_WORK INSTRUCTION_
Below are the records. List every line holding the word "radii".

_MATERIAL SUPPLIED_
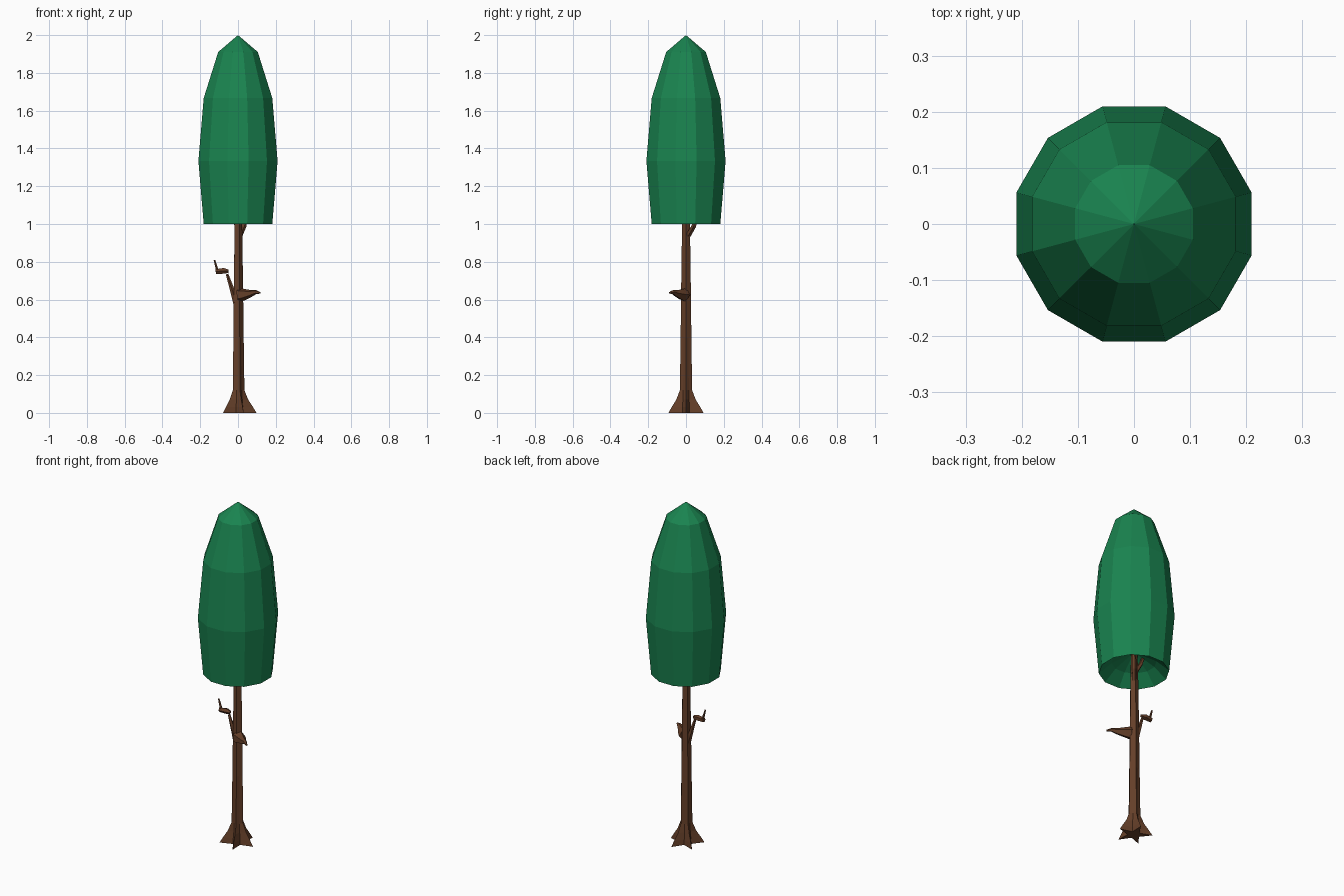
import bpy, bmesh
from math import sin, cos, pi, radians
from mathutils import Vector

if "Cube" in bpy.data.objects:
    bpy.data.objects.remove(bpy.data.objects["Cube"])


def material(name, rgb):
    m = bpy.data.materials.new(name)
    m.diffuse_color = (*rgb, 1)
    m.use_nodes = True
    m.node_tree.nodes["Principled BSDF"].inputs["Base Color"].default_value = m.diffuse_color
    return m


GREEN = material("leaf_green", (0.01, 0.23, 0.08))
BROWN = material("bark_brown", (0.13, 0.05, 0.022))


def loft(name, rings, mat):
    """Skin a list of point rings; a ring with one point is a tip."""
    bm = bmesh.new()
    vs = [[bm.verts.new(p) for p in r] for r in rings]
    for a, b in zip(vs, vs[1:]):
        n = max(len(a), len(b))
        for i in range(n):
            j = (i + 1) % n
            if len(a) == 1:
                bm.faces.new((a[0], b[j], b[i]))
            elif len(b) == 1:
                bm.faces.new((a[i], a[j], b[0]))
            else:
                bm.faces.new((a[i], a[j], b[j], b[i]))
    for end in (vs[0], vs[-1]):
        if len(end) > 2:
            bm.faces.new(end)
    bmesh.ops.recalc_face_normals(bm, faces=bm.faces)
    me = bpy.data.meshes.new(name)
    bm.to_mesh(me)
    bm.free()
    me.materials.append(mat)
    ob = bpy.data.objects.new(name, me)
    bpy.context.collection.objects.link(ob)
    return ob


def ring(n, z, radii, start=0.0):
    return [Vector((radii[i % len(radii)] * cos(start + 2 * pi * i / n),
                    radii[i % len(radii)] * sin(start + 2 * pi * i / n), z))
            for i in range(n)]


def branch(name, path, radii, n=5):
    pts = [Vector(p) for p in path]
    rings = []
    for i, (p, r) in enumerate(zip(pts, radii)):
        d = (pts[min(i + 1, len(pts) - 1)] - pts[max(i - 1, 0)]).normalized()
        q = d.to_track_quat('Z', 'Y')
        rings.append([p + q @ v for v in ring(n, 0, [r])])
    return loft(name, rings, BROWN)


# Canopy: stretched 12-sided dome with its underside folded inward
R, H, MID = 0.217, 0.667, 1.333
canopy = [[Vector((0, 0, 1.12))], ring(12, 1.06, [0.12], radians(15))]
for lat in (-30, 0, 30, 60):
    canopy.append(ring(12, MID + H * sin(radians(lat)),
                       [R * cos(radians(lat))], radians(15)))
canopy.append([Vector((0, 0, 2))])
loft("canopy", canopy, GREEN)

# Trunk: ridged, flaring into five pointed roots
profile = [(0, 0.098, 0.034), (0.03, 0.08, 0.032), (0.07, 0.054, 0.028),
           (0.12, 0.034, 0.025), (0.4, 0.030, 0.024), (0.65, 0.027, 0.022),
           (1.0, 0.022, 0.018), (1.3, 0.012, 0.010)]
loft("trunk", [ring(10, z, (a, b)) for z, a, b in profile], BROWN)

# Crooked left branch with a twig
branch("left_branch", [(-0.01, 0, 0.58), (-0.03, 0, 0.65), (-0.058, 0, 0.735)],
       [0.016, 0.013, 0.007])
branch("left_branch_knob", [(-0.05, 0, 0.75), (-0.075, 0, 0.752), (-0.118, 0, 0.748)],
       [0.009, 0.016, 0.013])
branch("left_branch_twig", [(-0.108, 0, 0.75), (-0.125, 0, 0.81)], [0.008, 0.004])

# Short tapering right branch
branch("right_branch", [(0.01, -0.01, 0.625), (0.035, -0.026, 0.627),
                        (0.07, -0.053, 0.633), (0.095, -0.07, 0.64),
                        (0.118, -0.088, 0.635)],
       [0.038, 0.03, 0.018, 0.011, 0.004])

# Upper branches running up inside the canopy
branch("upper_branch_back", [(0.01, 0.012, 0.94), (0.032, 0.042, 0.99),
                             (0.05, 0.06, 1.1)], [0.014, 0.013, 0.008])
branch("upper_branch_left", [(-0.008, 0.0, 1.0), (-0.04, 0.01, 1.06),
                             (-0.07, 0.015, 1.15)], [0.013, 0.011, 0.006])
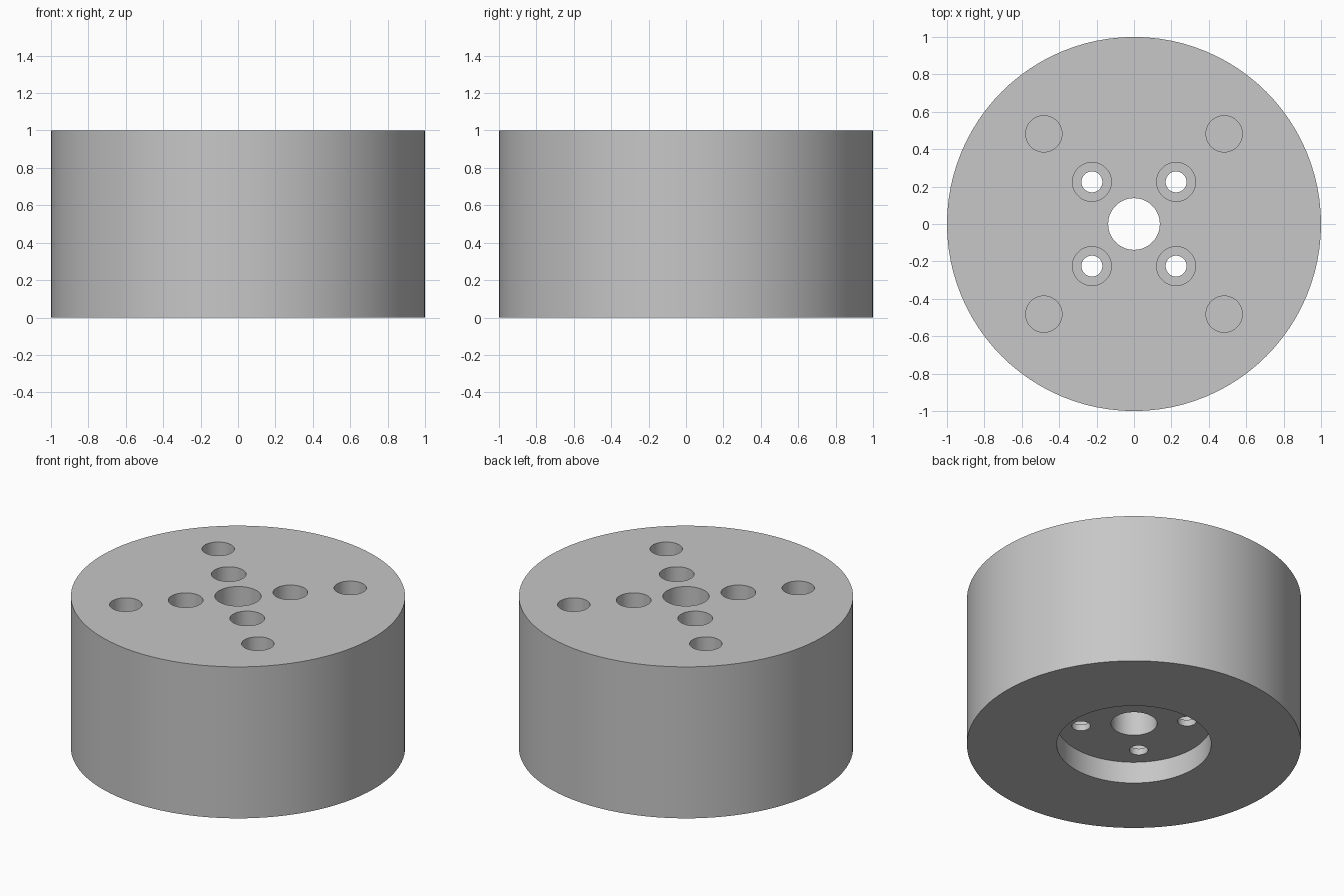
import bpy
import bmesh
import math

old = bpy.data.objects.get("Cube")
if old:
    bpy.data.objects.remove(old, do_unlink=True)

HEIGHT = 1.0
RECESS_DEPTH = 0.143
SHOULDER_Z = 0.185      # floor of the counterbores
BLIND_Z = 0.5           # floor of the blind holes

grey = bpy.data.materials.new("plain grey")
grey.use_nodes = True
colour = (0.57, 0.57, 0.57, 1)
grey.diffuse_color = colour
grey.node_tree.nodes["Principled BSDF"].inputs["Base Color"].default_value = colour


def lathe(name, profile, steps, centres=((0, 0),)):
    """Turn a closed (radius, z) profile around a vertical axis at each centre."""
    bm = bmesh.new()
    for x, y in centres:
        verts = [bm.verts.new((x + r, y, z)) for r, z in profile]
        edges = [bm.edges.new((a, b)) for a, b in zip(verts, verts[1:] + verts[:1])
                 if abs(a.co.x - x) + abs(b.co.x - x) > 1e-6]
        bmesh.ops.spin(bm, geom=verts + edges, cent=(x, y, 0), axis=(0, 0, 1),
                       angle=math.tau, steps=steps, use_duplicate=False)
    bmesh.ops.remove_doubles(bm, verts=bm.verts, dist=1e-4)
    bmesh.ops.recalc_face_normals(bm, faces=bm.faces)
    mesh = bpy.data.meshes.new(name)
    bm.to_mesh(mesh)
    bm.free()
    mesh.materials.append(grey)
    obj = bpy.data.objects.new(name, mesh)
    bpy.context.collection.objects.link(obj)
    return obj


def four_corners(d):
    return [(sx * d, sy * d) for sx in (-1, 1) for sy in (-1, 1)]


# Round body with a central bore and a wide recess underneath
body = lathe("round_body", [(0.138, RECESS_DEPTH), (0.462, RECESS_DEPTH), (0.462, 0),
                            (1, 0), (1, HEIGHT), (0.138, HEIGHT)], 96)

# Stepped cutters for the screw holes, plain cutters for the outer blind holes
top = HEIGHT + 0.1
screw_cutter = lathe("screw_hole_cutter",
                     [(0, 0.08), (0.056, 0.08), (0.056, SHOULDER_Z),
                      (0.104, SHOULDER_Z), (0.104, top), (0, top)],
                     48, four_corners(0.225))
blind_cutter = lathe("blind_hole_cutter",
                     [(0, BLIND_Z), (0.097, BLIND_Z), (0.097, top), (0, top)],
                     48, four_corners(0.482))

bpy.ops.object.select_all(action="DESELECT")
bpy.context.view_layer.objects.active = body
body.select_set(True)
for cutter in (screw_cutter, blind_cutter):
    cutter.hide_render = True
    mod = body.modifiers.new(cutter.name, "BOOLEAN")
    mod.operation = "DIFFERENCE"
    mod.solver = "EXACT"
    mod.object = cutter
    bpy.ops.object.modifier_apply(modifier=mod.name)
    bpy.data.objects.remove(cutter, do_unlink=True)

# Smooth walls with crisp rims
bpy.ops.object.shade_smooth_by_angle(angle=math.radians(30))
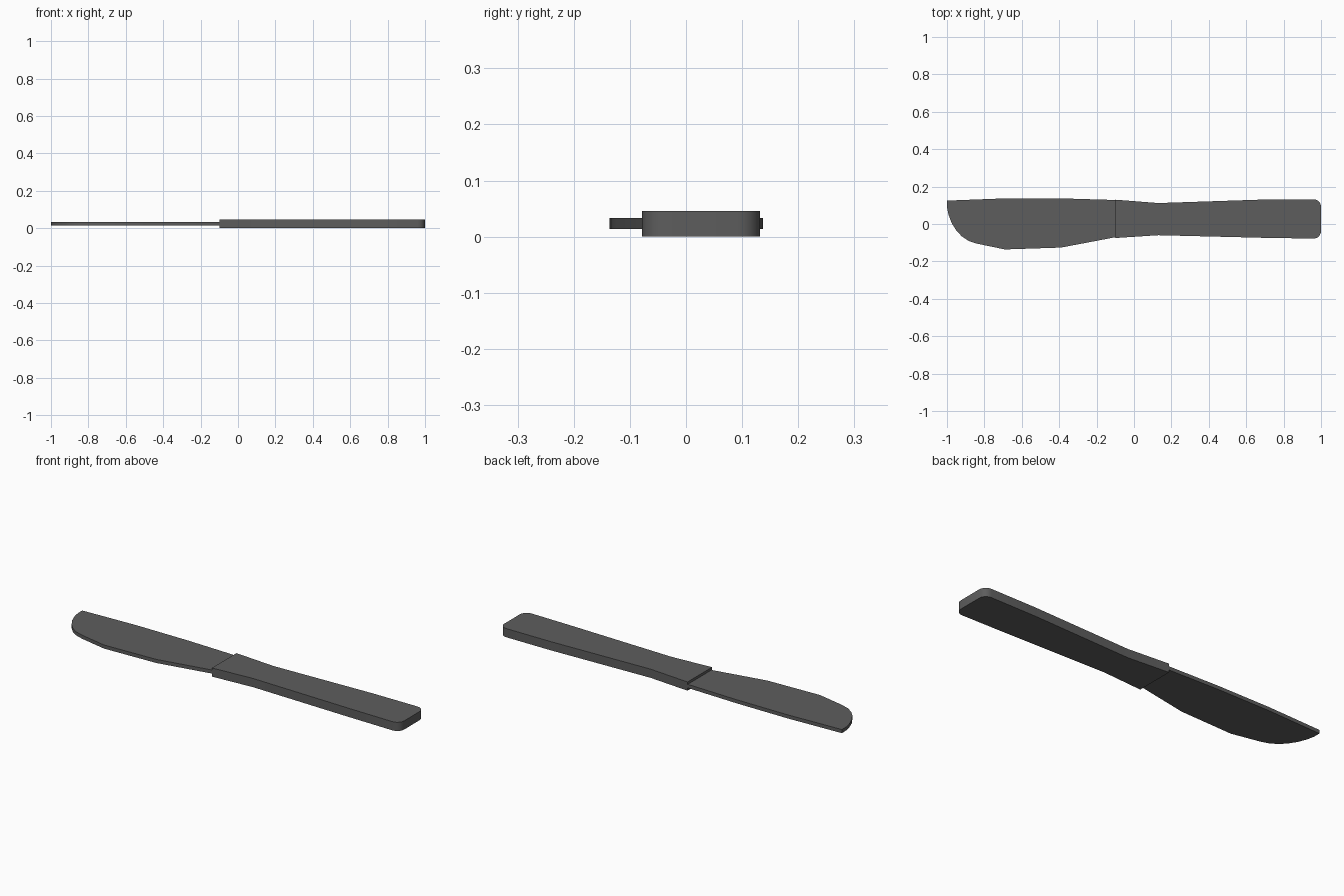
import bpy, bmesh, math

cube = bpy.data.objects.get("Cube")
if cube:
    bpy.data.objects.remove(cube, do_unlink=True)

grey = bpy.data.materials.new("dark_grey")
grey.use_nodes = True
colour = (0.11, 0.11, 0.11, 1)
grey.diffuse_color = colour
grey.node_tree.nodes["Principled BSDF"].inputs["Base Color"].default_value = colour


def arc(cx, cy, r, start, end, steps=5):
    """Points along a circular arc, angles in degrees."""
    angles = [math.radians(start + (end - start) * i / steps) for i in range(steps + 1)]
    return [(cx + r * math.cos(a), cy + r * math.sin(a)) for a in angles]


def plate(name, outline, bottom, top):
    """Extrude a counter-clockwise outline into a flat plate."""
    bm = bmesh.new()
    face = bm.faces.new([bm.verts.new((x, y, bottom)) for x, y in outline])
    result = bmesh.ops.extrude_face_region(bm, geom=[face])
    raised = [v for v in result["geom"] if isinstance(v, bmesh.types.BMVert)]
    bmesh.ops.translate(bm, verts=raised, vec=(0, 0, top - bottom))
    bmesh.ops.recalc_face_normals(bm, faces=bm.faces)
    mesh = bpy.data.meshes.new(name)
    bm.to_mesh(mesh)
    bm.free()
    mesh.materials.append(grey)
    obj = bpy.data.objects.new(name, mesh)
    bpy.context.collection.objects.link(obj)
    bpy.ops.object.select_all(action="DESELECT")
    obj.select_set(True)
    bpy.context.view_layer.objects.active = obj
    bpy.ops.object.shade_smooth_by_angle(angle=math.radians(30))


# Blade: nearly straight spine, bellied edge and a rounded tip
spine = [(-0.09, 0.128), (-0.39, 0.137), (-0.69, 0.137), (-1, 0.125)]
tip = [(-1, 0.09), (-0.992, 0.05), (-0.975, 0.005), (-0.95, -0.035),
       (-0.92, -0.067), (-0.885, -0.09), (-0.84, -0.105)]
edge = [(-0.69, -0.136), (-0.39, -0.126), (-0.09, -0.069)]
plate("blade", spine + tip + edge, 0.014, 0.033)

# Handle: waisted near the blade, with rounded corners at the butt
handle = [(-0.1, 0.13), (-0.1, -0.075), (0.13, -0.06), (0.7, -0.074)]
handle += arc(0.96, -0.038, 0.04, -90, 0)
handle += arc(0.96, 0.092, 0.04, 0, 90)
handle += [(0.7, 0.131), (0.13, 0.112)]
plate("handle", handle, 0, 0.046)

_RESPONSE_
def ring(n, z, radii, start=0.0):
    return [Vector((radii[i % len(radii)] * cos(start + 2 * pi * i / n),
                    radii[i % len(radii)] * sin(start + 2 * pi * i / n), z))
def branch(name, path, radii, n=5):
    for i, (p, r) in enumerate(zip(pts, radii)):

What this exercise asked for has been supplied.